Kishimoto's first work as a manga artist was Karakuri, which he submitted to Shueisha in 1996. In 1999, Naruto was serialized in Weekly Shōnen Jump, winning its monthly "Hop Step Award". Naruto is still ongoing, with more than 45 volumes and just over 40 released in English, and has sold over 71 million copies in Japan and over 93 million copies worldwide as of volume 36, also being adapted into two successful anime series. The Naruto manga series has become one of Viz Media's top properties, accounting for nearly 10% of all manga sales in 2006. The seventh volume of Viz's release became the first manga to ever win a Quill Award when it claimed the award for "Best Graphic Novel" in 2006.
In his interviews and exclusively in the Naruto manga, he commonly mentions his deceased plant, Ukki-kun. According to Kishimoto, the first time he had an office plant, due to missing the country atmosphere, he fed it undiluted plant food. He continued purchasing several other plants afterwards, but many of them perished.
When Kishimoto was originally creating the Naruto series, he looked to other shōnen manga for influences while attempting to make his characters as unique as possible. Kishimoto cites Akira Toriyama's Dragon Ball series as one of these influences, noting that Son Goku, the protagonist of Dragon Ball, was a key factor when creating Naruto Uzumaki due to his energetic and mischievous personality. To complement the character Naruto, Kishimoto worked on creating a rival that was a "cool genius", as he believed this was "the archetypal rival character". After reviewing different manga for ideas, he ultimately developed Sasuke Uchiha. When creating the primary heroine,of vegeta Kishimoto admitted, "I don't have a definite image of what a heroine should be". He eventually created Sakura Haruno, emphasizing "her energy and flirtatious spirit" as her primary characteristics. These three characters would be the mold for the other three main Naruto teams. For Kishimoto, Sasuke remains the most difficult character for him to draw. While drawing, errors and mishaps commonly result in Sasuke's youthful appearance being lost, a result of Kishimoto's inexperience in drawing characters mature beyond their years. Despite the time and energy Kishimoto spends drawing Sasuke, Sasuke has become his favorite character to draw.
When drawing the characters, Kishimoto follows a five-step process that he consistently follows: concept and rough sketch, drafting, inking, shading, and coloring. These steps are followed when he is drawing the actual manga and making the color illustrations that commonly adorn the cover of tankōbon, the cover of Weekly Shōnen Jump, or other media, but the toolkit he utilizes occasionally changes. For instance, he utilized an airbrush for one illustration for a Weekly Shōnen Jump cover, but decided not to use it for future drawings largely due to the cleanup required.
When Kishimoto was creating the setting of the Naruto manga, he initially concentrated on the designs for village of Konohagakure, the primary setting of the series.

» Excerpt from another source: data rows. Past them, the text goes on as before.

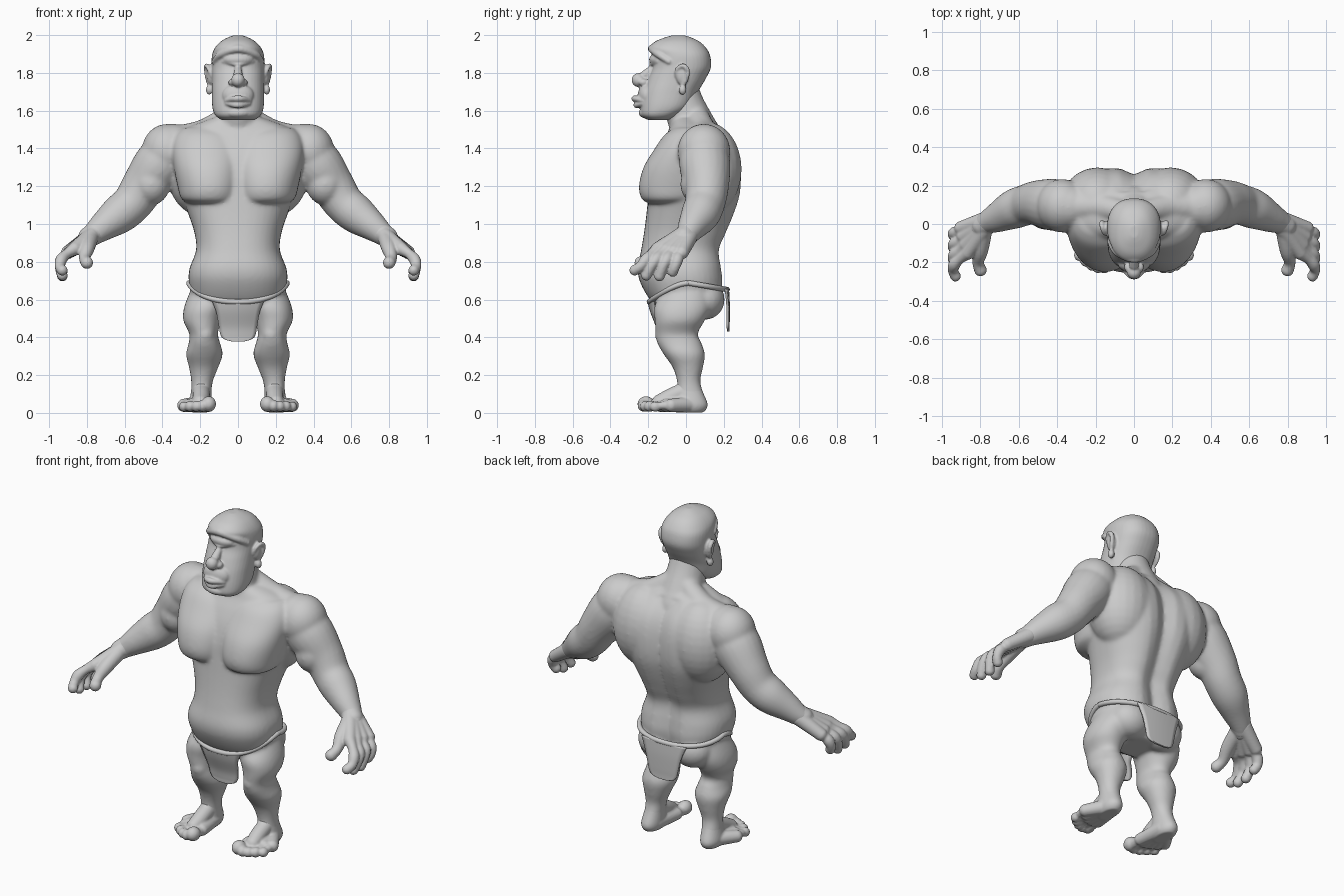
import bpy, bmesh, math
from mathutils import Vector, Matrix


def spline(pts, n=5):
    """Catmull-Rom through tuples of any length."""
    p = [Vector(q) for q in pts]
    out = []
    for i in range(len(p) - 1):
        a, b, c, d = p[max(i - 1, 0)], p[i], p[i + 1], p[min(i + 2, len(p) - 1)]
        for k in range(n):
            t = k / n
            out.append(0.5 * (2 * b + (c - a) * t + (2 * a - 5 * b + 4 * c - d) * t * t
                              + (3 * b - a - 3 * c + d) * t ** 3))
    return out + [p[-1]]


def oval(a, n):
    c, s = math.cos(a), math.sin(a)
    return (math.copysign(abs(c) ** (2 / n), c), math.copysign(abs(s) ** (2 / n), s))


def skin(bm, rings):
    rows = [[bm.verts.new(co) for co in r] for r in rings]
    m = len(rows[0])
    for r0, r1 in zip(rows, rows[1:]):
        for j in range(m):
            bm.faces.new((r0[j], r0[(j + 1) % m], r1[(j + 1) % m], r1[j]))
    bm.faces.new(rows[0][::-1])
    bm.faces.new(rows[-1])


def loft(bm, secs, s=1, n=2.3, groove=0):
    """Stack of horizontal ovals: z, centre x, half width, front y, back y."""
    rings = []
    for z, cx, w, f, b in spline(secs):
        ring = []
        for k in range(40):
            u, v = oval(k * math.tau / 40, n)
            x, y = s * cx + w * u, (f + b) / 2 + (b - f) / 2 * v
            if v > 0 and 0.6 < z < 1.52:
                y -= groove * math.exp(-(x / 0.06) ** 2)
            ring.append((x, y, z))
        rings.append(ring)
    skin(bm, rings)


def ball(bm, c, r, s=1, rot=0):
    m = (Matrix.Translation((s * c[0], c[1], c[2])) @ Matrix.Rotation(s * rot, 4, 'Z')
         @ Matrix.Diagonal((*r, 1)))
    bmesh.ops.create_uvsphere(bm, u_segments=24, v_segments=16, radius=1, matrix=m)


def tube(bm, pts, s=1):
    """Round limb through points x, y, z, radius."""
    p = spline([(s * q[0], *q[1:]) for q in pts])
    rings = []
    for i, q in enumerate(p):
        t = (p[min(i + 1, len(p) - 1)] - p[max(i - 1, 0)]).to_3d()
        rot = t.to_track_quat('Z', 'Y')
        rings.append([q.to_3d() + rot @ Vector((math.cos(a), math.sin(a), 0)) * q[3]
                      for a in [k * math.tau / 20 for k in range(20)]])
    skin(bm, rings)
    for q in (p[0], p[-1]):
        ball(bm, q[:3], (q[3],) * 3)


def finish(bm, name, voxel=0, smooth=0, thick=0):
    bmesh.ops.recalc_face_normals(bm, faces=bm.faces)
    me = bpy.data.meshes.new(name)
    bm.to_mesh(me)
    bm.free()
    ob = bpy.data.objects.new(name, me)
    bpy.context.collection.objects.link(ob)
    if voxel:
        md = ob.modifiers.new("blend", 'REMESH')
        md.mode, md.voxel_size, md.use_smooth_shade = 'VOXEL', voxel, True
        sm = ob.modifiers.new("soften", 'SMOOTH')
        sm.factor, sm.iterations = 0.5, smooth
    if thick:
        md = ob.modifiers.new("thickness", 'SOLIDIFY')
        md.thickness, md.offset = thick, 0
    for f in me.polygons:
        f.use_smooth = True
    return ob


# Torso
bm, ends = bmesh.new(), bmesh.new()
loft(bm, [(.51, 0, .13, -.08, .12), (.58, 0, .225, -.175, .18), (.68, 0, .258, -.238, .205),
          (.76, 0, .258, -.256, .20), (.86, 0, .222, -.238, .19), (.95, 0, .23, -.223, .225),
          (1.05, 0, .262, -.21, .265), (1.15, 0, .30, -.20, .295), (1.25, 0, .33, -.19, .302),
          (1.35, 0, .355, -.165, .29), (1.43, 0, .35, -.13, .258), (1.50, 0, .29, -.09, .20),
          (1.56, 0, .14, -.07, .13)], n=2.4, groove=.045)
tube(bm, [(0, .07, 1.44, .13), (0, 0, 1.6, .112), (0, -.03, 1.7, .1)])
for s in (1, -1):
    # Flat chest plates, shoulder blade, trapezius and buttock
    loft(bm, [(1.11, .14, .12, -.20, .05), (1.135, .148, .153, -.236, .1), (1.20, .15, .17, -.249, .14),
              (1.30, .155, .185, -.225, .15), (1.40, .16, .19, -.165, .15),
              (1.47, .165, .165, -.115, .14), (1.51, .17, .12, -.06, .12)], s, 2.1)
    ball(bm, (.19, .11, 1.29), (.19, .185, .25), s)
    tube(bm, [(.05, .06, 1.57, .06), (.18, .09, 1.48, .075), (.33, .09, 1.43, .09)], s)
    ball(bm, (.115, .10, .60), (.12, .105, .107), s)
    # Arm
    ball(bm, (.375, .095, 1.385), (.135, .14, .145), s)
    tube(bm, [(.34, .09, 1.41, .12), (.42, .10, 1.31, .136), (.50, .11, 1.2, .118),
              (.56, .1, 1.11, .107), (.63, .075, 1.05, .103), (.71, .035, .99, .08),
              (.77, .005, .943, .06), (.80, -.02, .92, .052)], s)
    ball(bm, (.46, .07, 1.21), (.1, .1, .11), s)
    # Hand with four fingers and a thumb
    tube(ends, [(.735, .022, .968, .062), (.79, -.01, .93, .056)], s)
    for i, (ty, tz) in enumerate(((-.272, .755), (-.21, .728), (-.14, .724), (-.07, .748))):
        kx, ky, kz = .865 + .012 * i, -.15 + .043 * i, .868 - .006 * i
        tube(ends, [(.78, -.03 + .016 * i, .935, .045), (kx, ky, kz, .036)], s)
        tube(ends, [(kx, ky, kz, .036), (.905, ky * .75 + ty * .25, .843, .026), (.935, ky * .5 + ty * .5, .812, .031),
                    (.943, ky * .25 + ty * .75, .775, .027), (.93, ty, tz, .028)], s)
    tube(ends, [(.785, -.05, .92, .044), (.80, -.14, .87, .04), (.812, -.2, .82, .03),
                (.80, -.24, .795, .033)], s)
    # Leg
    loft(bm, [(.64, .14, .115, -.13, .14), (.56, .175, .11, -.168, .133),
              (.49, .19, .1, -.165, .10), (.42, .182, .076, -.16, .063),
              (.37, .178, .083, -.152, .082), (.31, .178, .097, -.118, .1),
              (.24, .182, .077, -.07, .09), (.17, .19, .058, -.048, .076),
              (.11, .195, .054, -.05, .09), (.06, .20, .056, -.06, .105)], s, 2.1)
    ball(bm, (.175, -.115, .415), (.05, .05, .055), s)
    # Foot, heel and toes
    loft(ends, [(.16, .19, .052, -.044, .072), (.11, .195, .054, -.052, .09), (.05, .20, .059, -.07, .114),
                (.02, .20, .054, -.07, .108), (.002, .20, .04, -.05, .09)], s, 2.1)
    tube(ends, [(.195, .0, .12, .046), (.195, -.08, .085, .045), (.2, -.14, .055, .042)], s)
    for i, (ty, r) in enumerate(((-.212, .041), (-.222, .031), (-.212, .029), (-.19, .029), (-.163, .027))):
        x = .155 + .033 * i
        tube(ends, [(.18 + .008 * i, .03, .045, .043), (x, ty + .085, .04, .035)], s)
        tube(ends, [(x, ty + .085, .042, .026), (x, ty + .02, .038, r * .7)], s)
        ball(ends, (x, ty, r + .006), (r * .95, r * 1.1, r), s)
finish(bm, "body", .0095, 12)
finish(ends, "hands_and_feet", .0065, 3)

# Head
bm = bmesh.new()
loft(bm, [(1.55, 0, .085, -.2, -.09), (1.575, 0, .12, -.237, -.03), (1.62, 0, .136, -.24, .03),
          (1.70, 0, .138, -.225, .065), (1.77, 0, .138, -.20, .105), (1.83, 0, .14, -.175, .132),
          (1.89, 0, .138, -.172, .128), (1.93, 0, .124, -.195, .108), (1.965, 0, .093, -.165, .073),
          (1.988, 0, .053, -.11, .025), (1.999, 0, .02, -.07, -.01)], n=2.3)
# Brow, single closed eye, nose, muzzle and lips
tube(bm, [(-.125, -.09, 1.86, .016), (-.088, -.148, 1.9, .019), (0, -.18, 1.928, .022),
          (.088, -.148, 1.9, .019), (.125, -.09, 1.86, .016)])
ball(bm, (0, -.138, 1.87), (.085, .058, .038))
tube(bm, [(-.08, -.15, 1.86, .007), (0, -.188, 1.845, .008), (.08, -.15, 1.86, .007)])
tube(bm, [(0, -.175, 1.83, .016), (0, -.215, 1.79, .025)])
ball(bm, (0, -.252, 1.762), (.036, .036, .037))
ball(bm, (0, -.205, 1.68), (.085, .05, .065))
tube(bm, [(-.064, -.228, 1.653, .009), (-.03, -.262, 1.662, .014), (0, -.272, 1.664, .017),
          (.03, -.262, 1.662, .014), (.064, -.228, 1.653, .009)])
tube(bm, [(-.06, -.228, 1.638, .01), (0, -.262, 1.63, .017), (.06, -.228, 1.638, .01)])
ball(bm, (0, -.205, 1.588), (.07, .046, .03))
for s in (1, -1):
    ball(bm, (.032, -.225, 1.75), (.019, .026, .019), s)
    # Ear with rim and lobe
    ball(bm, (.145, -.02, 1.79), (.022, .034, .055), s)
    tube(bm, [(.142, -.05, 1.785, .01), (.155, -.047, 1.82, .011), (.167, -.015, 1.838, .012),
              (.168, .008, 1.812, .013), (.16, .0, 1.765, .012), (.15, -.018, 1.735, .012)], s)
    ball(bm, (.152, -.018, 1.71), (.018, .02, .026), s)
finish(bm, "head", .006, 4)

# Loincloth waistband
bm = bmesh.new()
ring = []
for k in range(49):
    u, v = oval(k * math.tau / 48, 2.3)
    z = .688 - .1 * max(-v, 0) ** 1.6 - .035 * max(v, 0)
    ring.append((.26 * u, .012 + .206 * v, z, .014))
tube(bm, ring)
finish(bm, "waistband")


# Loincloth flaps
def flap(name, rows, bend):
    bm = bmesh.new()
    grid = [[bm.verts.new((w * t / 5, y + bend * (w * t / 5) ** 2, z)) for t in range(-5, 6)]
            for z, w, y in spline(rows)]
    for a, b in zip(grid, grid[1:]):
        for j in range(10):
            bm.faces.new((a[j], a[j + 1], b[j + 1], b[j]))
    finish(bm, name, thick=.012)


flap("front_flap", [(.60, .14, -.2), (.54, .115, -.185), (.46, .1, -.155), (.41, .09, -.145),
                    (.39, .07, -.143), (.378, .03, -.142)], 1.5)
flap("back_flap", [(.655, .15, .222), (.58, .12, .226), (.5, .1, .226), (.46, .09, .225),
                   (.44, .07, .225), (.43, .03, .225)], -.5)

Kishimoto asserts that his design for Konohagakure was created "pretty spontaneously without much thought", but admits that the scenery is based on his home in Okayama Prefecture. Kishimoto created Konohagakure without specifying a specific era or location in the real world, noting that the village is "just a place in [his] head". Without a specific time period, Kishimoto included modern elements in the series such as convenience stores, but specifically excluded projectile weapons and vehicles from the storyline. For reference materials, Kishimoto performs his own research into Japanese culture and alludes to it in his work. In an interview, he commented that he "often visits Japanese gardens and [goes] to Kabuki performances" for reference material.
Kishimoto added that, as Naruto takes place in a "Japanese fantasy world," the creator has to "set certain rules, in a systematic way" so that he could easily "convey the story". Kishimoto wanted to "draw on" the Chinese zodiac tradition, which had a long-standing presence in Japan; the zodiac hand signs originate from this. Regarding technology Kishimoto said that Naruto would not have any firearms. He said he may include automobiles, aircraft, and "low-processing" computers; Kishimoto specified the computers would "maybe" be eight-bit and that they would "definitely not" be sixteen-bit.